[Input]
* * * * * * * * *

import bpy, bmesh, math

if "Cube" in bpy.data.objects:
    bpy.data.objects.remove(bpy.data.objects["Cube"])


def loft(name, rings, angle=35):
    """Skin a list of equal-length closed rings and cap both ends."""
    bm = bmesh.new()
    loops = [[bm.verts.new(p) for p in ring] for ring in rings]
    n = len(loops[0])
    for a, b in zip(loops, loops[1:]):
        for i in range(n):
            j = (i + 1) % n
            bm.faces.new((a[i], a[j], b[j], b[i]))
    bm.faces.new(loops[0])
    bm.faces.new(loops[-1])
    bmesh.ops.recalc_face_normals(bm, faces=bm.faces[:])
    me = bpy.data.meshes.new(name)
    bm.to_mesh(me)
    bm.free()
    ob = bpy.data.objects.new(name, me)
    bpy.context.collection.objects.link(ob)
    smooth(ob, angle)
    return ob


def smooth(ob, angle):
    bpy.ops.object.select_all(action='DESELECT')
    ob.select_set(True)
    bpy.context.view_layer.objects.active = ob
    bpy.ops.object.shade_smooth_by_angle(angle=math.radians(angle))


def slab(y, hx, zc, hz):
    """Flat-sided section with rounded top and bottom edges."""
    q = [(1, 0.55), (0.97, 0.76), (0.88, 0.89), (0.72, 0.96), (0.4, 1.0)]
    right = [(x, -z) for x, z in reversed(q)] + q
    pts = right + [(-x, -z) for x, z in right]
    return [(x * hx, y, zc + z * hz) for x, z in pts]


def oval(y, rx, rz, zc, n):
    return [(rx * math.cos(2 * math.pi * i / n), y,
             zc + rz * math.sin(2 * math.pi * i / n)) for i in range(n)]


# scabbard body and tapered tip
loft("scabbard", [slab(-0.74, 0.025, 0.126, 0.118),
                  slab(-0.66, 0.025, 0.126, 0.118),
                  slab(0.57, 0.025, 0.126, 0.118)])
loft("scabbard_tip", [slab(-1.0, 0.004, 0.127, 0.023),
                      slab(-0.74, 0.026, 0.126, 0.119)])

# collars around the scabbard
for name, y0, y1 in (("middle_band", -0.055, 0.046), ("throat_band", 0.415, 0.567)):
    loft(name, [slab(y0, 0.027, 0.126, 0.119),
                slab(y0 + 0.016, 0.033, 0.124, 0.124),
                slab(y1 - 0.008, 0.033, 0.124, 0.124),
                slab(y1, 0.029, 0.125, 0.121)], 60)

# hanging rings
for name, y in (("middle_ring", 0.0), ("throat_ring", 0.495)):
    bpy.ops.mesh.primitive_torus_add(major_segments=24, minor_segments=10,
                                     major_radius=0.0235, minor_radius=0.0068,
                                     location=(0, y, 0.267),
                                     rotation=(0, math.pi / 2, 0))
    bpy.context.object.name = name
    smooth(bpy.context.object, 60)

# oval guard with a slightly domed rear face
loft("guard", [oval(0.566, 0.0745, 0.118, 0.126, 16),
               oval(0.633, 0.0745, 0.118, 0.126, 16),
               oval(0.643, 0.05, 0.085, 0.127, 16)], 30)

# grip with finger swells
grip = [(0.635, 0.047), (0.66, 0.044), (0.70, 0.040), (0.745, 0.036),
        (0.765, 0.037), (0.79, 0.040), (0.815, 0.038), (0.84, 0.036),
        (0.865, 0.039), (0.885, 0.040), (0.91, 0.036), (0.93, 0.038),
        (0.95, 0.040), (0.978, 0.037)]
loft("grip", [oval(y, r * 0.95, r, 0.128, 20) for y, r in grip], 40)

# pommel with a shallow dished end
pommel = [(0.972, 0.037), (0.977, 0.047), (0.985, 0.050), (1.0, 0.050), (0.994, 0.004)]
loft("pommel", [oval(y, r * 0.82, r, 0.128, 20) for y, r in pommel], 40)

* * * * * * * * *

[Exercise aim]
Write out every record shown above, word for word.

[Result of this exercise]
import bpy, bmesh, math

if "Cube" in bpy.data.objects:
    bpy.data.objects.remove(bpy.data.objects["Cube"])


def loft(name, rings, angle=35):
    """Skin a list of equal-length closed rings and cap both ends."""
    bm = bmesh.new()
    loops = [[bm.verts.new(p) for p in ring] for ring in rings]
    n = len(loops[0])
    for a, b in zip(loops, loops[1:]):
        for i in range(n):
            j = (i + 1) % n
            bm.faces.new((a[i], a[j], b[j], b[i]))
    bm.faces.new(loops[0])
    bm.faces.new(loops[-1])
    bmesh.ops.recalc_face_normals(bm, faces=bm.faces[:])
    me = bpy.data.meshes.new(name)
    bm.to_mesh(me)
    bm.free()
    ob = bpy.data.objects.new(name, me)
    bpy.context.collection.objects.link(ob)
    smooth(ob, angle)
    return ob


def smooth(ob, angle):
    bpy.ops.object.select_all(action='DESELECT')
    ob.select_set(True)
    bpy.context.view_layer.objects.active = ob
    bpy.ops.object.shade_smooth_by_angle(angle=math.radians(angle))


def slab(y, hx, zc, hz):
    """Flat-sided section with rounded top and bottom edges."""
    q = [(1, 0.55), (0.97, 0.76), (0.88, 0.89), (0.72, 0.96), (0.4, 1.0)]
    right = [(x, -z) for x, z in reversed(q)] + q
    pts = right + [(-x, -z) for x, z in right]
    return [(x * hx, y, zc + z * hz) for x, z in pts]


def oval(y, rx, rz, zc, n):
    return [(rx * math.cos(2 * math.pi * i / n), y,
             zc + rz * math.sin(2 * math.pi * i / n)) for i in range(n)]


# scabbard body and tapered tip
loft("scabbard", [slab(-0.74, 0.025, 0.126, 0.118),
                  slab(-0.66, 0.025, 0.126, 0.118),
                  slab(0.57, 0.025, 0.126, 0.118)])
loft("scabbard_tip", [slab(-1.0, 0.004, 0.127, 0.023),
                      slab(-0.74, 0.026, 0.126, 0.119)])

# collars around the scabbard
for name, y0, y1 in (("middle_band", -0.055, 0.046), ("throat_band", 0.415, 0.567)):
    loft(name, [slab(y0, 0.027, 0.126, 0.119),
                slab(y0 + 0.016, 0.033, 0.124, 0.124),
                slab(y1 - 0.008, 0.033, 0.124, 0.124),
                slab(y1, 0.029, 0.125, 0.121)], 60)

# hanging rings
for name, y in (("middle_ring", 0.0), ("throat_ring", 0.495)):
    bpy.ops.mesh.primitive_torus_add(major_segments=24, minor_segments=10,
                                     major_radius=0.0235, minor_radius=0.0068,
                                     location=(0, y, 0.267),
                                     rotation=(0, math.pi / 2, 0))
    bpy.context.object.name = name
    smooth(bpy.context.object, 60)

# oval guard with a slightly domed rear face
loft("guard", [oval(0.566, 0.0745, 0.118, 0.126, 16),
               oval(0.633, 0.0745, 0.118, 0.126, 16),
               oval(0.643, 0.05, 0.085, 0.127, 16)], 30)

# grip with finger swells
grip = [(0.635, 0.047), (0.66, 0.044), (0.70, 0.040), (0.745, 0.036),
        (0.765, 0.037), (0.79, 0.040), (0.815, 0.038), (0.84, 0.036),
        (0.865, 0.039), (0.885, 0.040), (0.91, 0.036), (0.93, 0.038),
        (0.95, 0.040), (0.978, 0.037)]
loft("grip", [oval(y, r * 0.95, r, 0.128, 20) for y, r in grip], 40)

# pommel with a shallow dished end
pommel = [(0.972, 0.037), (0.977, 0.047), (0.985, 0.050), (1.0, 0.050), (0.994, 0.004)]
loft("pommel", [oval(y, r * 0.82, r, 0.128, 20) for y, r in pommel], 40)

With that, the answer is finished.